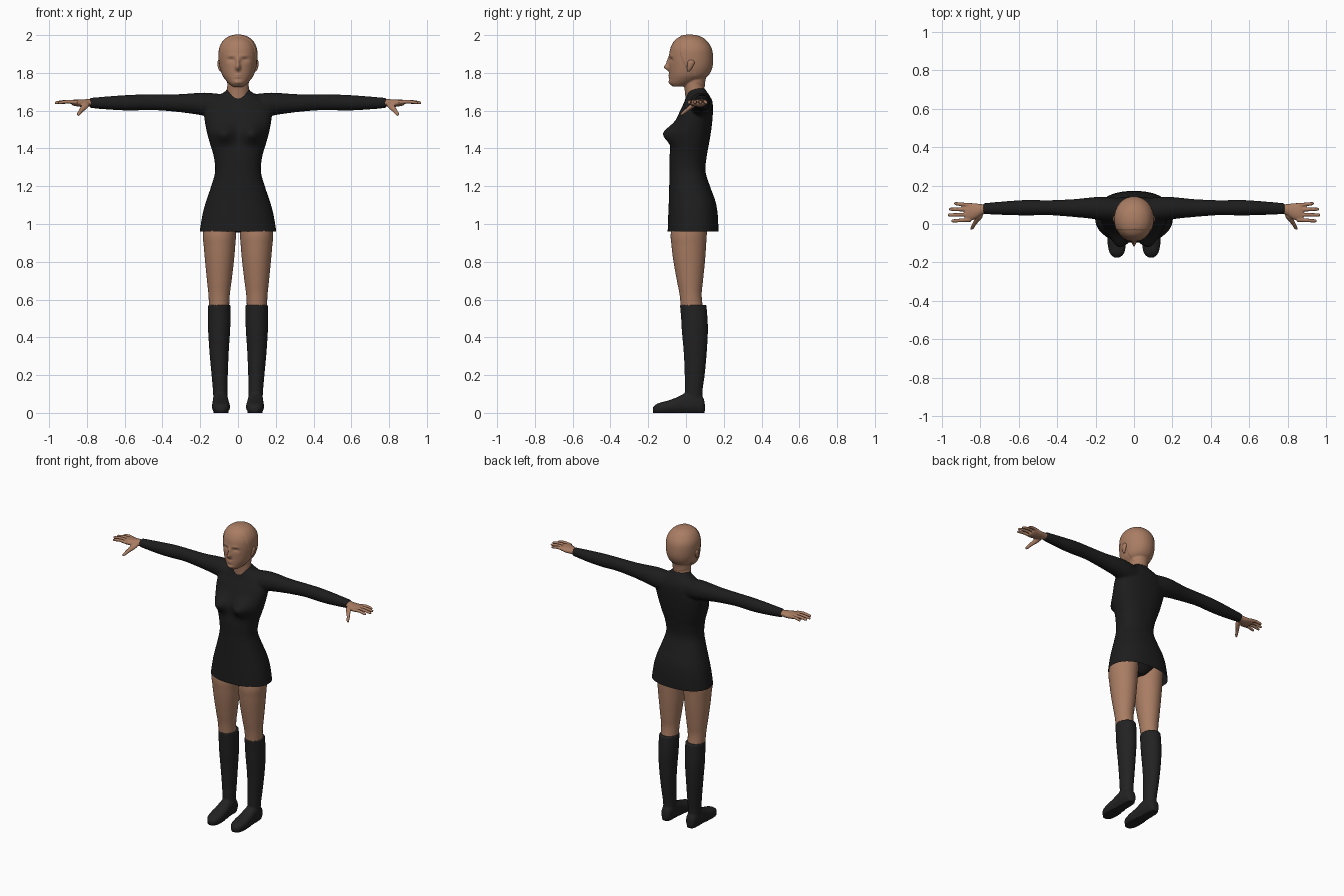
import bpy, bmesh, math
from mathutils import Vector


def material(name, rgb):
    m = bpy.data.materials.new(name)
    m.diffuse_color = (*rgb, 1)
    return m


SKIN = material("skin", (0.40, 0.205, 0.125))
DRESS = material("black_cloth", (0.012, 0.012, 0.012))
BOOT = material("boot_leather", (0.016, 0.016, 0.017))
HAIR = material("dark_grey_hair", (0.065, 0.065, 0.067))
LIPS = material("lips", (0.30, 0.125, 0.085))
LASH = material("lashes", (0.12, 0.06, 0.04))


def catmull(p0, p1, p2, p3, t):
    return [0.5 * (2 * b + (c - a) * t + (2 * a - 5 * b + 4 * c - d) * t * t
                   + (3 * b - a - 3 * c + d) * t ** 3) for a, b, c, d in zip(p0, p1, p2, p3)]


def loft(bm, keys, axis, sides=40, steps=5, power=2.0, flip=1):
    """Smooth closed loft; keys are (position on axis, centre a, centre b, radius a, radius b)."""
    rows = []
    for i in range(len(keys) - 1):
        q = [keys[max(0, min(len(keys) - 1, i + k))] for k in (-1, 0, 1, 2)]
        rows += [catmull(*q, s / steps) for s in range(steps)]
    rows.append(keys[-1])
    others = [k for k in range(3) if k != axis]
    rings = []
    for t, ca, cb, ra, rb in rows:
        ring = []
        for k in range(sides):
            c, s = math.cos(math.tau * k / sides), math.sin(math.tau * k / sides)
            p = [0, 0, 0]
            p[axis] = t
            p[others[0]] = ca + ra * math.copysign(abs(c) ** (2 / power), c)
            p[others[1]] = cb + rb * math.copysign(abs(s) ** (2 / power), s)
            p[0] *= flip
            ring.append(bm.verts.new(p))
        rings.append(ring)
    faces = [bm.faces.new(rings[0]), bm.faces.new(rings[-1])]
    for r0, r1 in zip(rings, rings[1:]):
        for k in range(sides):
            n = (k + 1) % sides
            faces.append(bm.faces.new((r0[k], r0[n], r1[n], r1[k])))
    bmesh.ops.recalc_face_normals(bm, faces=faces)


def spans(rows):
    """Turn (z, half width, front y, back y) into loft keys on z."""
    return [(z, 0, (f + b) / 2, w, (b - f) / 2) for z, w, f, b in rows]


def finish(name, bm, mats, voxel=0, smooth=0, mirror=False, shape=None, rule=None, cut=None):
    """Blend the lofts into one skin, then shape and colour it."""
    me = bpy.data.meshes.new(name)
    bm.to_mesh(me)
    bm.free()
    ob = bpy.data.objects.new(name, me)
    bpy.context.collection.objects.link(ob)
    if voxel:
        r = ob.modifiers.new("blend", "REMESH")
        r.mode, r.voxel_size = "VOXEL", voxel
    if smooth:
        s = ob.modifiers.new("soften", "SMOOTH")
        s.factor, s.iterations = 0.5, smooth
    if mirror:
        m = ob.modifiers.new("mirror", "MIRROR")
        m.use_mirror_merge = False
    dg = bpy.context.evaluated_depsgraph_get()
    me = bpy.data.meshes.new_from_object(ob.evaluated_get(dg))
    ob.modifiers.clear()
    ob.data = me
    bm = bmesh.new()
    bm.from_mesh(me)
    if cut is not None:
        bmesh.ops.bisect_plane(bm, geom=bm.verts[:] + bm.edges[:] + bm.faces[:],
                               plane_co=(0, 0, cut), plane_no=(0, 0, 1), clear_inner=True)
    if shape:
        bm.normal_update()
        for v, co in [(v, shape(v.co.copy(), v.normal.copy())) for v in bm.verts]:
            v.co = co
    for f in bm.faces:
        f.smooth = True
        f.material_index = rule(f.calc_center_median()) if rule else 0
    bm.to_mesh(me)
    bm.free()
    me.materials.clear()
    for m in mats:
        me.materials.append(m)
    return ob


def bump(d, width):
    return math.exp(-(d / width) ** 2)


# Dress with sleeves and the bare neckline
bm = bmesh.new()
loft(bm, spans([(0.90, .212, -.097, .172), (0.96, .203, -.097, .172), (1.05, .188, -.094, .168),
                (1.12, .169, -.091, .156), (1.20, .142, -.089, .127), (1.28, .121, -.087, .103),
                (1.36, .129, -.087, .110), (1.42, .147, -.080, .121), (1.50, .168, -.070, .134),
                (1.58, .178, -.040, .142), (1.64, .155, -.012, .141), (1.68, .105, .002, .125),
                (1.70, .070, .006, .110), (1.72, .055, .012, .098)]), 2, 64, 6, 2.3)
for side in (1, -1):
    loft(bm, [(.07, .075, 1.620, .060, .066), (.16, .080, 1.632, .062, .063), (.22, .083, 1.637, .056, .057),
              (.32, .083, 1.640, .046, .047), (.45, .085, 1.645, .039, .042), (.55, .085, 1.643, .041, .042),
              (.65, .083, 1.641, .037, .038), (.785, .080, 1.641, .029, .027)], 0, 32, 5, 2, side)


def bust(co, n):
    if co.y < 0.03:
        co.y -= 0.055 * bump(abs(co.x) - 0.078, 0.055) * bump(co.z - 1.478, 0.05)
    return co


def neckline(c):
    front = c.y < 0.05 and c.z > 1.465 and abs(c.x) < (c.z - 1.465) * 0.47
    return 1 if front or (c.z > 1.672 and abs(c.x) < 0.1) else 0


finish("dress", bm, [DRESS, SKIN], 0.007, 8, shape=bust, rule=neckline, cut=0.96)

# Head and neck with cropped hair
bm = bmesh.new()
loft(bm, spans([(2.000, .012, .005, .030), (1.992, .045, -.030, .072), (1.970, .076, -.062, .106),
                (1.930, .097, -.083, .133), (1.880, .100, -.090, .141), (1.830, .095, -.089, .137),
                (1.790, .084, -.088, .118), (1.765, .068, -.087, .085), (1.745, .050, -.084, .040),
                (1.728, .030, -.072, .000)]), 2, 48, 5, 2.1)
loft(bm, [(1.62, 0, .055, .066, .055), (1.69, 0, .048, .060, .053), (1.74, 0, .043, .057, .054),
          (1.82, 0, .048, .060, .065)], 2, 36)

HAIRLINE = [(-.12, 1.937), (-.075, 1.935), (-.03, 1.912), (-.015, 1.86), (.002, 1.825),
            (.012, 1.85), (.040, 1.85), (.052, 1.75), (.10, 1.725), (.2, 1.72)]


def is_hair(c):
    for (y0, z0), (y1, z1) in zip(HAIRLINE, HAIRLINE[1:]):
        if y0 <= c.y < y1:
            return c.z > z0 + (z1 - z0) * (c.y - y0) / (y1 - y0)
    return False


def face(co, n):
    x, z = abs(co.x), co.z
    if co.y < -0.03:
        dy = -0.027 * bump(x, .012) * bump(z - 1.829, .016) - 0.013 * bump(x, .010) * bump(z - 1.858, .022)
        dy += 0.010 * bump(x - .037, .018) * bump(z - 1.868, .013) - 0.004 * bump(x - .037, .011) * bump(z - 1.862, .007)
        dy += -0.008 * bump(x, .020) * bump(z - 1.783, .010) + 0.005 * bump(x, .022) * bump(z - 1.783, .0035)
        dy += -0.007 * bump(x, .022) * bump(z - 1.750, .012) - 0.003 * bump(x - .035, .025) * bump(z - 1.89, .009)
        co.y += dy
    elif is_hair(co):
        co += n * 0.003
    return co


def face_colour(c):
    if is_hair(c):
        return 1
    x = abs(c.x)
    if c.y < -0.07 and x < 0.024 and abs(c.z - 1.783) < 0.009 * (1 - (x / .026) ** 2):
        return 2
    if c.y < -0.03 and 0.022 < x < 0.054 and abs(c.z - 1.857 - 8 * (x - .038) ** 2) < 0.0022:
        return 3
    return 0


finish("head", bm, [SKIN, HAIR, LIPS, LASH], 0.0042, 5, shape=face, rule=face_colour)

# Ears
bm = bmesh.new()
loft(bm, [(1.808, .092, .014, .004, .005), (1.822, .096, .018, .008, .012), (1.845, .099, .025, .010, .018),
          (1.860, .100, .027, .009, .017), (1.870, .099, .027, .003, .006)], 2, 16)
finish("ears", bm, [SKIN], mirror=True)

# Hands: palm, four fingers and a lowered thumb
bm = bmesh.new()
loft(bm, [(.76, .080, 1.641, .024, .020), (.79, .076, 1.641, .027, .020), (.83, .066, 1.640, .042, .020),
          (.865, .062, 1.642, .047, .017), (.882, .062, 1.643, .044, .011)], 0, 24)
for y0, y1, tip in ((.022, .016, .952), (.049, .047, .970), (.075, .077, .963), (.098, .106, .937)):
    loft(bm, [(.85, y0, 1.643, .011, .011), ((.85 + tip) / 2, (y0 + y1) / 2, 1.648, .0098, .0098),
              (tip - .008, y1, 1.642, .0085, .008), (tip, y1, 1.640, .004, .004)], 0, 12)
loft(bm, [(-.030, .848, 1.577, .005, .005), (-.022, .843, 1.583, .010, .009), (.000, .831, 1.600, .012, .012),
          (.030, .810, 1.624, .018, .015), (.050, .802, 1.634, .016, .012)], 1, 14)
finish("hands", bm, [SKIN], 0.0038, 2, mirror=True)

# Bare legs
bm = bmesh.new()
loft(bm, [(1.10, .092, .040, .080, .095), (.96, .098, .016, .088, .096), (.88, .098, .015, .083, .091),
          (.80, .098, .017, .076, .083), (.70, .099, .021, .065, .069), (.62, .100, .025, .056, .058),
          (.52, .100, .035, .052, .060)], 2, 40)
finish("legs", bm, [SKIN], mirror=True)

# Briefs under the skirt
bm = bmesh.new()
loft(bm, [(.955, 0, .035, .030, .050), (.98, 0, .035, .080, .075), (1.04, 0, .036, .155, .105),
          (1.12, 0, .032, .150, .105)], 2, 40)
finish("briefs", bm, [DRESS])

# Knee boots: shaft blended with the foot
bm = bmesh.new()
loft(bm, [(.572, .099, .038, .059, .070), (.50, .099, .044, .060, .070), (.43, .100, .047, .058, .069),
          (.32, .100, .049, .051, .061), (.20, .097, .046, .043, .053), (.12, .094, .041, .039, .047),
          (.04, .092, .042, .037, .044)], 2, 36)
loft(bm, [(.100, .093, .028, .014, .018), (.088, .093, .042, .031, .042), (.040, .093, .055, .040, .055),
          (.000, .092, .053, .042, .053), (-.050, .091, .041, .045, .041), (-.100, .090, .032, .048, .032),
          (-.150, .089, .025, .038, .025), (-.174, .089, .018, .016, .014)], 1, 32, 5, 2.5)


def sole(co, n):
    if co.z < 0.012:
        co.z = 0
    return co


finish("boots", bm, [BOOT], 0.006, 4, mirror=True, shape=sole)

________________

--- Task description ---
Retype the portion of the data above that starts on the line with "if y0 <= c.y" and finishes on the line with "dy += -0.008", including both of those lines.

--- Response ---
        if y0 <= c.y < y1:
            return c.z > z0 + (z1 - z0) * (c.y - y0) / (y1 - y0)
    return False


def face(co, n):
    x, z = abs(co.x), co.z
    if co.y < -0.03:
        dy = -0.027 * bump(x, .012) * bump(z - 1.829, .016) - 0.013 * bump(x, .010) * bump(z - 1.858, .022)
        dy += 0.010 * bump(x - .037, .018) * bump(z - 1.868, .013) - 0.004 * bump(x - .037, .011) * bump(z - 1.862, .007)
        dy += -0.008 * bump(x, .020) * bump(z - 1.783, .010) + 0.005 * bump(x, .022) * bump(z - 1.783, .0035)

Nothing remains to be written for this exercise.